## What you need to do
Needed from the data below: every line from the one with "obj.select_set(True)" up to and including the one with "(x, radius) points", repeated exactly and with nothing else.

## Input material

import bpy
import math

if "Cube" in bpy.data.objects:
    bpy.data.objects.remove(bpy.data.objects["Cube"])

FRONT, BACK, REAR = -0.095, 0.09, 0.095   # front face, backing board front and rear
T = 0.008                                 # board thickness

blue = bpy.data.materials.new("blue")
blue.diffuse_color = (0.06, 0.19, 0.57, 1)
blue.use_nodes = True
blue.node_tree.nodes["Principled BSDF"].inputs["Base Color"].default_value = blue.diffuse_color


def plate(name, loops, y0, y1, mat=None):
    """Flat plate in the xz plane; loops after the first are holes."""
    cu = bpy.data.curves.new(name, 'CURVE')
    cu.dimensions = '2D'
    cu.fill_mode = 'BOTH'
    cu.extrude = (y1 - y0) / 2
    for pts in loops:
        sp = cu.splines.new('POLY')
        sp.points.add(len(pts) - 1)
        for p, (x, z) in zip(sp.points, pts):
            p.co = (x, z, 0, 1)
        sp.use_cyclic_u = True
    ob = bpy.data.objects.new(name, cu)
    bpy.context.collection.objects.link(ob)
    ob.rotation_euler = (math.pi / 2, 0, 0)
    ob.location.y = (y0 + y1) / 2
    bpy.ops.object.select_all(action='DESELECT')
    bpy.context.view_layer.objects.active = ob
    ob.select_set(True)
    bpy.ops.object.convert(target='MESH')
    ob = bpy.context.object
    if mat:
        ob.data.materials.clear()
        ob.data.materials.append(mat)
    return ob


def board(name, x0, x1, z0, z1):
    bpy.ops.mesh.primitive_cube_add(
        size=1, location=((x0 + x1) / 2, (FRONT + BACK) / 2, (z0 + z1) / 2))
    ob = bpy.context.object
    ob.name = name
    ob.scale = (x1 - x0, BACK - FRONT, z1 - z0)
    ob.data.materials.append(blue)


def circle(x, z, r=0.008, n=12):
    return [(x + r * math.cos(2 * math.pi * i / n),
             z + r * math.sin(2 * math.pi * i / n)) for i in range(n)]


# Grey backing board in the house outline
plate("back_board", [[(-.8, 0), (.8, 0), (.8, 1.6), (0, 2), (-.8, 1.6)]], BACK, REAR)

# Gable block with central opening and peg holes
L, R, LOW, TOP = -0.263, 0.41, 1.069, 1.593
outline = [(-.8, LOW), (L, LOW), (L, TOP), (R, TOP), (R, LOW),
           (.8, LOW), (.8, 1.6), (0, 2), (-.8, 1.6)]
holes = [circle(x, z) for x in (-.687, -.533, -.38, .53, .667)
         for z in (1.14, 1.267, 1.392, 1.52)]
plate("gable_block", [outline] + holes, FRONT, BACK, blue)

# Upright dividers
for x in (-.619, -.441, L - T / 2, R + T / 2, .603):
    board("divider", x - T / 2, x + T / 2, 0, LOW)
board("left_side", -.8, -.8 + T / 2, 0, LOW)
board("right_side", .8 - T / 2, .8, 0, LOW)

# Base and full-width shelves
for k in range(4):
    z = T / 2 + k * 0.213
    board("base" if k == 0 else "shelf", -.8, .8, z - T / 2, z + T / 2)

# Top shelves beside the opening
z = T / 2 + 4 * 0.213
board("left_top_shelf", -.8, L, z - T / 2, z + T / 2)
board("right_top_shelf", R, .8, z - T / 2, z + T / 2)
...
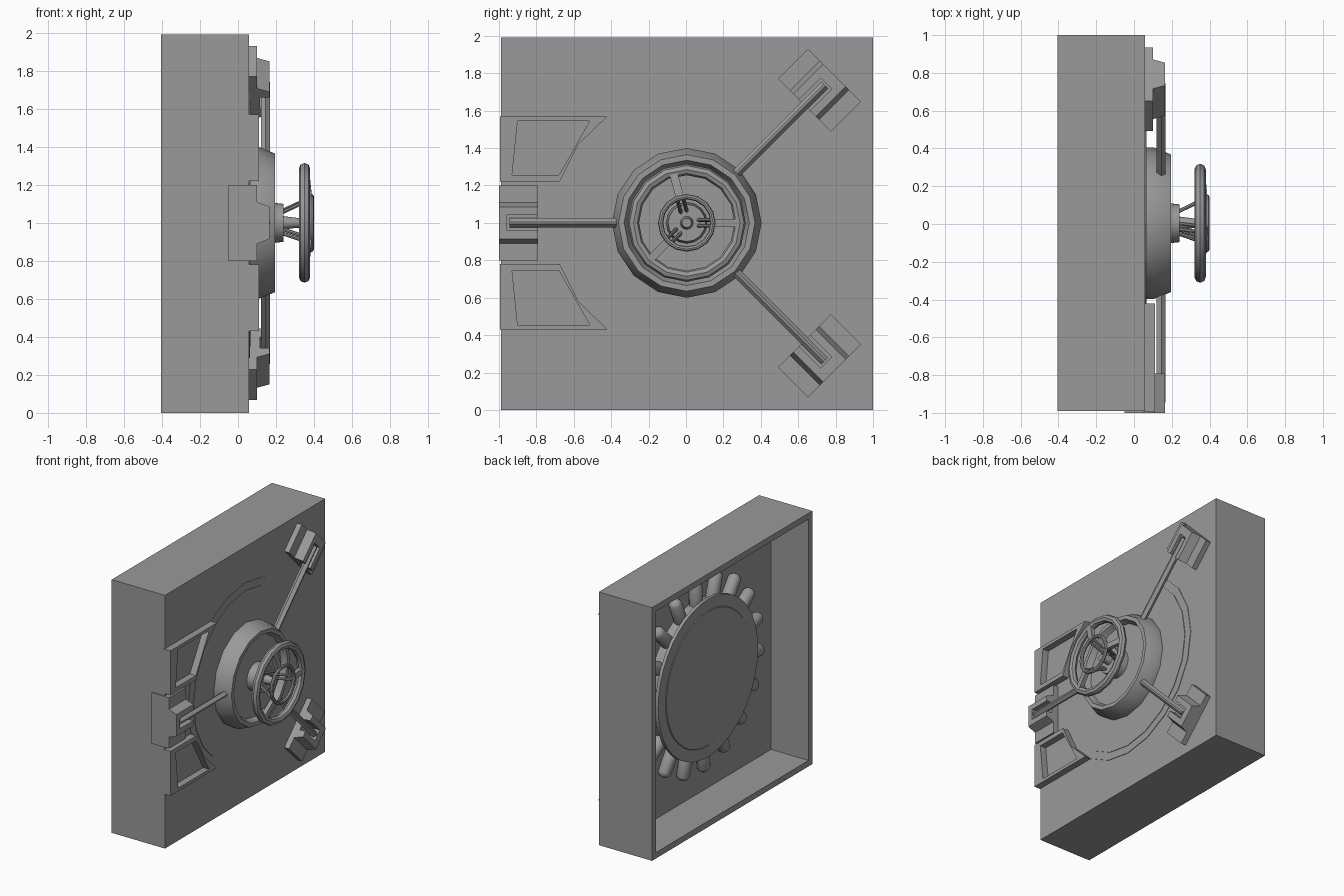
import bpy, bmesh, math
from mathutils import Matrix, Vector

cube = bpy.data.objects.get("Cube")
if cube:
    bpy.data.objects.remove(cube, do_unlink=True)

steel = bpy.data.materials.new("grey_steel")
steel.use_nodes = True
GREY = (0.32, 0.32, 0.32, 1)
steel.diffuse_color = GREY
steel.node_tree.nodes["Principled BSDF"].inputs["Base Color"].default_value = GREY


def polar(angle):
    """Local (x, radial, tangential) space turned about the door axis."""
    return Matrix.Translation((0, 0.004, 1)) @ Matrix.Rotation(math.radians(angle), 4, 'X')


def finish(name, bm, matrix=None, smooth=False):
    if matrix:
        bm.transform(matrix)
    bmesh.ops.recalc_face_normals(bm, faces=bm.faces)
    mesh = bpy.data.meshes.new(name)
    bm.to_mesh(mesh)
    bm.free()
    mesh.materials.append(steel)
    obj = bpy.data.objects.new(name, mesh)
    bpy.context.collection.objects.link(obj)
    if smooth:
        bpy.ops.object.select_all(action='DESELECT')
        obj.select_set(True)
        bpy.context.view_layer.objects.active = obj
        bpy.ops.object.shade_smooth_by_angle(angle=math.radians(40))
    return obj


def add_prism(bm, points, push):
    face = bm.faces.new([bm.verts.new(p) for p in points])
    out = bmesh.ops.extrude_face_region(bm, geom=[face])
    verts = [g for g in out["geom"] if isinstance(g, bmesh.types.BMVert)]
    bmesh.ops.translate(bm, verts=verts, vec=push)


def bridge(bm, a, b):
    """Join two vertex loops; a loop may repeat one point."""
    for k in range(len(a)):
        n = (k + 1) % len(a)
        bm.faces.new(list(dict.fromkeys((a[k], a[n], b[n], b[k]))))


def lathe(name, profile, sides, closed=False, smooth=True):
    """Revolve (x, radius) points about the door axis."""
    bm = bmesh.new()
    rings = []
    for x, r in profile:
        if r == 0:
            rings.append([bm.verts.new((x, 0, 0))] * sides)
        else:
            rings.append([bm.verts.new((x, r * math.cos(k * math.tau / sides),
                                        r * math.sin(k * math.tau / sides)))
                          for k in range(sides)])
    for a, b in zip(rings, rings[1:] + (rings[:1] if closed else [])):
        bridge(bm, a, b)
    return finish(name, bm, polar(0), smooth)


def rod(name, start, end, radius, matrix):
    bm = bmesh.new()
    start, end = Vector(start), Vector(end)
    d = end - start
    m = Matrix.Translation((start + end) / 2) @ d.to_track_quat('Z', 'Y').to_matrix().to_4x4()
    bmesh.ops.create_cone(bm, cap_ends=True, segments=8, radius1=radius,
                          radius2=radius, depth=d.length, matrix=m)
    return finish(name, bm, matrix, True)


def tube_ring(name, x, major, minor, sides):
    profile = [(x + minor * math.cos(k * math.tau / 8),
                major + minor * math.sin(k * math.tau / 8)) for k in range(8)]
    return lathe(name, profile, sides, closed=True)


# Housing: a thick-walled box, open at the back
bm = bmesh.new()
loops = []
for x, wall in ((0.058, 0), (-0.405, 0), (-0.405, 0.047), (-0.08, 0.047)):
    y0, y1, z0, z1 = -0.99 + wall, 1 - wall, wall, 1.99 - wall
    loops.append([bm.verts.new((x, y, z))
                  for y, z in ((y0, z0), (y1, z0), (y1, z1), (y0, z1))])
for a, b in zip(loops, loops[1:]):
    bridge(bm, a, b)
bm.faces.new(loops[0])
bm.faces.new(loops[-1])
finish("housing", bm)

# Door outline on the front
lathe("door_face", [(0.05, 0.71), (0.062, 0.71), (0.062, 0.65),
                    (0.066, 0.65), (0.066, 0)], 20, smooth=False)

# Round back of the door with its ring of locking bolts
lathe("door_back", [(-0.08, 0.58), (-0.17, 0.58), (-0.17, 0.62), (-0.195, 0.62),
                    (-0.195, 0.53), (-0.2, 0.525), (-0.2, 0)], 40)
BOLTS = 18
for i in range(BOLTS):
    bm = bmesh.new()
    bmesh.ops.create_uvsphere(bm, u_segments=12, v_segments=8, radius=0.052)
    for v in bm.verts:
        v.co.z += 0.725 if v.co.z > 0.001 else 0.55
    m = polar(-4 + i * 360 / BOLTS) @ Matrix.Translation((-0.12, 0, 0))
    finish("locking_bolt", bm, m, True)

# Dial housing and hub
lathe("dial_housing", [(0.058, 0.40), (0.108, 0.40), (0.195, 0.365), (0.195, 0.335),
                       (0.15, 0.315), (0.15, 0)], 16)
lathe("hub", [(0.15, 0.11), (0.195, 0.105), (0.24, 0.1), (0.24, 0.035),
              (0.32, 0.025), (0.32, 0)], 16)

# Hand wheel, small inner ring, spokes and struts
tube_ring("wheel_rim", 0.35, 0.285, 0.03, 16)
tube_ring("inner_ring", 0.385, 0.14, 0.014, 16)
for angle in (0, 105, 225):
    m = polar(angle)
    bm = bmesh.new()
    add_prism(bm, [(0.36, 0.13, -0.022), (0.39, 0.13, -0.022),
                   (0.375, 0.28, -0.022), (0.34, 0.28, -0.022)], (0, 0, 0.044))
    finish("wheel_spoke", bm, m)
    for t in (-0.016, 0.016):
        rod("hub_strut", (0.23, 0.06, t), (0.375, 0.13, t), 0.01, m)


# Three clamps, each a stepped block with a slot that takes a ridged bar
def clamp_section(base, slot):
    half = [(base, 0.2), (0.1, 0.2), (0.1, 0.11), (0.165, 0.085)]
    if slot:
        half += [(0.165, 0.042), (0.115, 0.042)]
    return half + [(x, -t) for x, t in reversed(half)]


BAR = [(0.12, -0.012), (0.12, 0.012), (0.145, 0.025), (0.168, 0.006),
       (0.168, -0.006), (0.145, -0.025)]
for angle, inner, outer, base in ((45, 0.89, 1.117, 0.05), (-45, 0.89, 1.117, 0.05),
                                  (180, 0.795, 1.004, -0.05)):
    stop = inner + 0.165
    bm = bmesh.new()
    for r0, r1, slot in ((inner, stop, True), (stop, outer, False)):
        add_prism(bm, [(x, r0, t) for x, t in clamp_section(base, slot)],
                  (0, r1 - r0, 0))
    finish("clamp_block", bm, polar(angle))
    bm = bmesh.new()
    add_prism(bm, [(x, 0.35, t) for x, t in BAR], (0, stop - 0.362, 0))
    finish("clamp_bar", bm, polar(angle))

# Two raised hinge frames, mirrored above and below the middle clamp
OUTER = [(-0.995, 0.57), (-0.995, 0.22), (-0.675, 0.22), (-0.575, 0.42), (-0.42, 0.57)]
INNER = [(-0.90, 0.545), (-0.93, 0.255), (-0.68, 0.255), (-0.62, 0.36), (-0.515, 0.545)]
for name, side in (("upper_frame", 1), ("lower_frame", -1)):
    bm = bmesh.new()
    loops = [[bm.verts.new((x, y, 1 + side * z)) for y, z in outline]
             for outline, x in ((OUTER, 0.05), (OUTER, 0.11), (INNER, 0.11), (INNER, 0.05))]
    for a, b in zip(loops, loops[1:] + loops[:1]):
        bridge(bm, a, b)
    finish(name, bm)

## Written solution
        obj.select_set(True)
        bpy.context.view_layer.objects.active = obj
        bpy.ops.object.shade_smooth_by_angle(angle=math.radians(40))
    return obj


def add_prism(bm, points, push):
    face = bm.faces.new([bm.verts.new(p) for p in points])
    out = bmesh.ops.extrude_face_region(bm, geom=[face])
    verts = [g for g in out["geom"] if isinstance(g, bmesh.types.BMVert)]
    bmesh.ops.translate(bm, verts=verts, vec=push)


def bridge(bm, a, b):
    """Join two vertex loops; a loop may repeat one point."""
    for k in range(len(a)):
        n = (k + 1) % len(a)
        bm.faces.new(list(dict.fromkeys((a[k], a[n], b[n], b[k]))))


def lathe(name, profile, sides, closed=False, smooth=True):
    """Revolve (x, radius) points about the door axis."""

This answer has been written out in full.